Stuart began working with LGBT+ groups in 2017, and saw how offensive graffiti, verbal bullying and discrimination could impact the mental health of young people.
Now Stuart is working closely with LGBT+ youth, to support them in their health and wellbeing, give advice and educate other young people about LGBT+ issues.
He said: “Having family members in the LGBT community might explain it, but when I found there had been a brief, but significant, spike in hate crimes against LGBT+ youths in the area I wanted to get involved.
“There was offensive graffiti and insults being shouted at young people who already had mental health issues and were being socially isolated in one way or another.”
Stuart began working with LGBT Youth Scotland. Scotland’s national charity for LGBT+ young people and play a leading role in the provision of quality youth work for them that promotes their health and wellbeing.
He continued: “We ran awareness sessions around gender pronouns and certain hot topics that were affecting young LGBT+ people, which culminated in an evening at Falkirk Fire Station.
“There were firefighters in attendance that night with more than 25 years’ service and children older than the young people they were learning from. Moments like that leave an indelible mark on you.”
More than three years later, Stuart continues his work as an LGBT+ ally with young members of the LGBT+ community and has joined the SFRS LGBT employee network to help his colleagues too.
Talking about why he joined, Stuart said: “Being a white, straight man, I’ve never had to deal with physical or mental harm because of my gender or sexual DNA. But when you join the fire service, you're driven by a duty to help cure the ills of what causes inequalities in society.
“We don’t have magic wands but we're a motivated workforce with the ability to identify danger, risk or harm and we’re armed with the power to take steps to help alleviate those things.”
In his spare time, Stuart works closely with an LGBT+ youth group in West Lothian called the Glitter Cannons, but says the pandemic has changed how they interact.
He said: “The group is run by some absolutely wonderful people. We had big plans for 2020, which included delivering lots of two-way training, but naturally COVID-19 has restricted what we can do.
“We keep in touch and maintain links to ensure no-one feels isolated, finding time for others during the pandemic can go such a long way.”
In 2020, many Pride events were cancelled or went virtual for the first time. Stuart is on the committee for West Lothian Pride, which went virtual and the service showed great support for the event.
Stuart explained: “Colleagues across the service showed their support for the event, including the Chief Officer whose message went a long way with the audience.”
The role of an LGBT+ ally is different for everyone, for Stuart it’s about being inclusive and supportive.
He said: “Someone once said to me, ‘allies have a far greater impact when it comes to helping the fight for true equality and one can’t take that lightly’, and it’s always stuck with me.

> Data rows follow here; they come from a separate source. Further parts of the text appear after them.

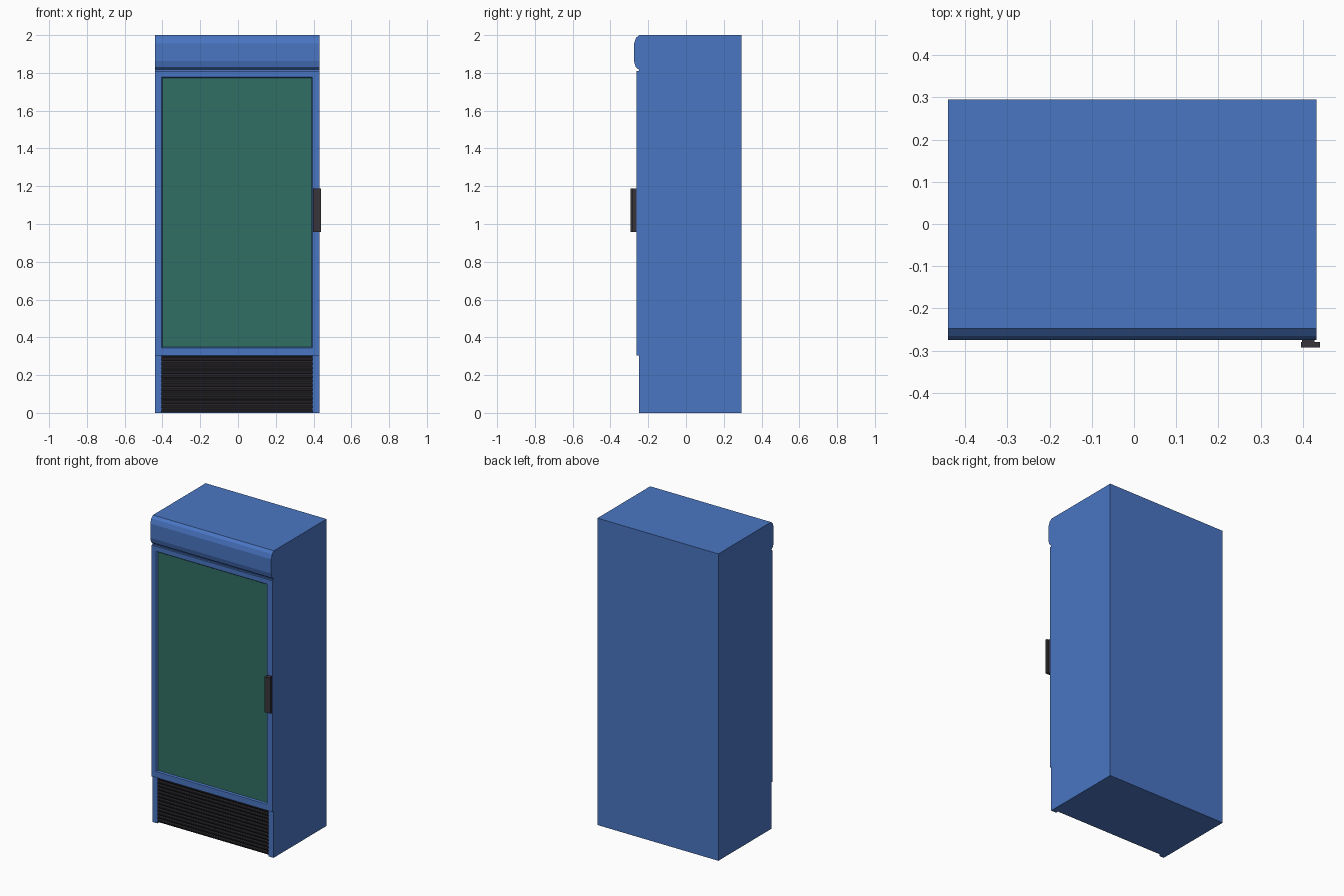
import bpy, bmesh

if "Cube" in bpy.data.objects:
    bpy.data.objects.remove(bpy.data.objects["Cube"])

LEFT, RIGHT = -0.44, 0.432          # cabinet sides
GL, GR = -0.406, 0.394              # grille and window opening sides


def material(name, rgb):
    m = bpy.data.materials.new(name)
    m.diffuse_color = (*rgb, 1)
    m.use_nodes = True
    m.node_tree.nodes["Principled BSDF"].inputs["Base Color"].default_value = m.diffuse_color
    return m


blue = material("cabinet blue", (0.068, 0.180, 0.545))
green = material("dark green glass", (0.030, 0.160, 0.130))
black = material("black plastic", (0.040, 0.036, 0.043))


def finish(bm, name, *mats):
    bmesh.ops.recalc_face_normals(bm, faces=bm.faces)
    mesh = bpy.data.meshes.new(name)
    bm.to_mesh(mesh)
    bm.free()
    for m in mats:
        mesh.materials.append(m)
    obj = bpy.data.objects.new(name, mesh)
    bpy.context.collection.objects.link(obj)
    return obj


def extrude_x(name, profile, x0, x1, mat):
    """Side profile of (y, z) points swept along x."""
    bm = bmesh.new()
    face = bm.faces.new([bm.verts.new((x0, y, z)) for y, z in profile])
    res = bmesh.ops.extrude_face_region(bm, geom=[face])
    verts = [g for g in res["geom"] if isinstance(g, bmesh.types.BMVert)]
    bmesh.ops.translate(bm, verts=verts, vec=(x1 - x0, 0, 0))
    return finish(bm, name, mat)


def box(name, x, y, z, mat):
    return extrude_x(name, [(y[0], z[0]), (y[1], z[0]), (y[1], z[1]), (y[0], z[1])], *x, mat)


# Cabinet with bulging header and a recess for the grille
extrude_x("cabinet", [
    (0.295, 0), (0.295, 2), (-0.248, 2), (-0.265, 1.985), (-0.275, 1.955),
    (-0.275, 1.862), (-0.267, 1.832), (-0.25, 1.817), (-0.25, 0.303),
    (-0.23, 0.303), (-0.23, 0)], LEFT, RIGHT, blue)

# Posts either side of the grille
box("left_post", (LEFT, GL), (-0.25, -0.23), (0, 0.303), blue)
box("right_post", (GR, RIGHT), (-0.25, -0.23), (0, 0.303), blue)

# Door: nested rectangular rings from the outer edge into the recessed glass
rings = [  # x0, x1, z0, z1, y
    (LEFT, RIGHT, 0.303, 1.81, -0.25),
    (LEFT, RIGHT, 0.303, 1.81, -0.262),
    (GL, GR, 0.343, 1.778, -0.262),
    (GL + 0.006, GR - 0.006, 0.349, 1.772, -0.254)]
bm = bmesh.new()
loops = [[bm.verts.new(p) for p in ((a, y, c), (b, y, c), (b, y, d), (a, y, d))]
         for a, b, c, d, y in rings]
for lo, hi in zip(loops, loops[1:]):
    for i in range(4):
        j = (i + 1) % 4
        bm.faces.new((lo[i], lo[j], hi[j], hi[i]))
bm.faces.new(loops[0])
bm.faces.new(loops[-1]).material_index = 1
finish(bm, "glass_door", blue, green)

# Louvred grille: thin upright lips with undersides sloping back
slats, bottom, top = 13, 0.004, 0.3
pitch = (top - bottom) / slats
profile = [(-0.229, top), (-0.229, bottom)]
for i in range(slats):
    z = bottom + i * pitch
    profile += [(-0.238, z), (-0.249, z + pitch * 0.65), (-0.249, z + pitch * 0.95)]
profile.append((-0.238, top))
extrude_x("grille", profile, GL, GR, black)

# Handle: stem on the door frame and an overhanging grip plate
box("handle_stem", (0.398, 0.427), (-0.28, -0.26), (0.957, 1.187), black)
box("handle_grip", (0.396, 0.44), (-0.293, -0.28), (0.957, 1.187), black)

“I would ask others to consider if they could be an ally, and also say to anyone out there who is struggling – there is help available.”
This LGBT History Month, unsung people are being celebrated and unheard stories of LGBT+ lives are being revealed. Visit LGBT History Month for more: https://www.lgbthistory.org.uk/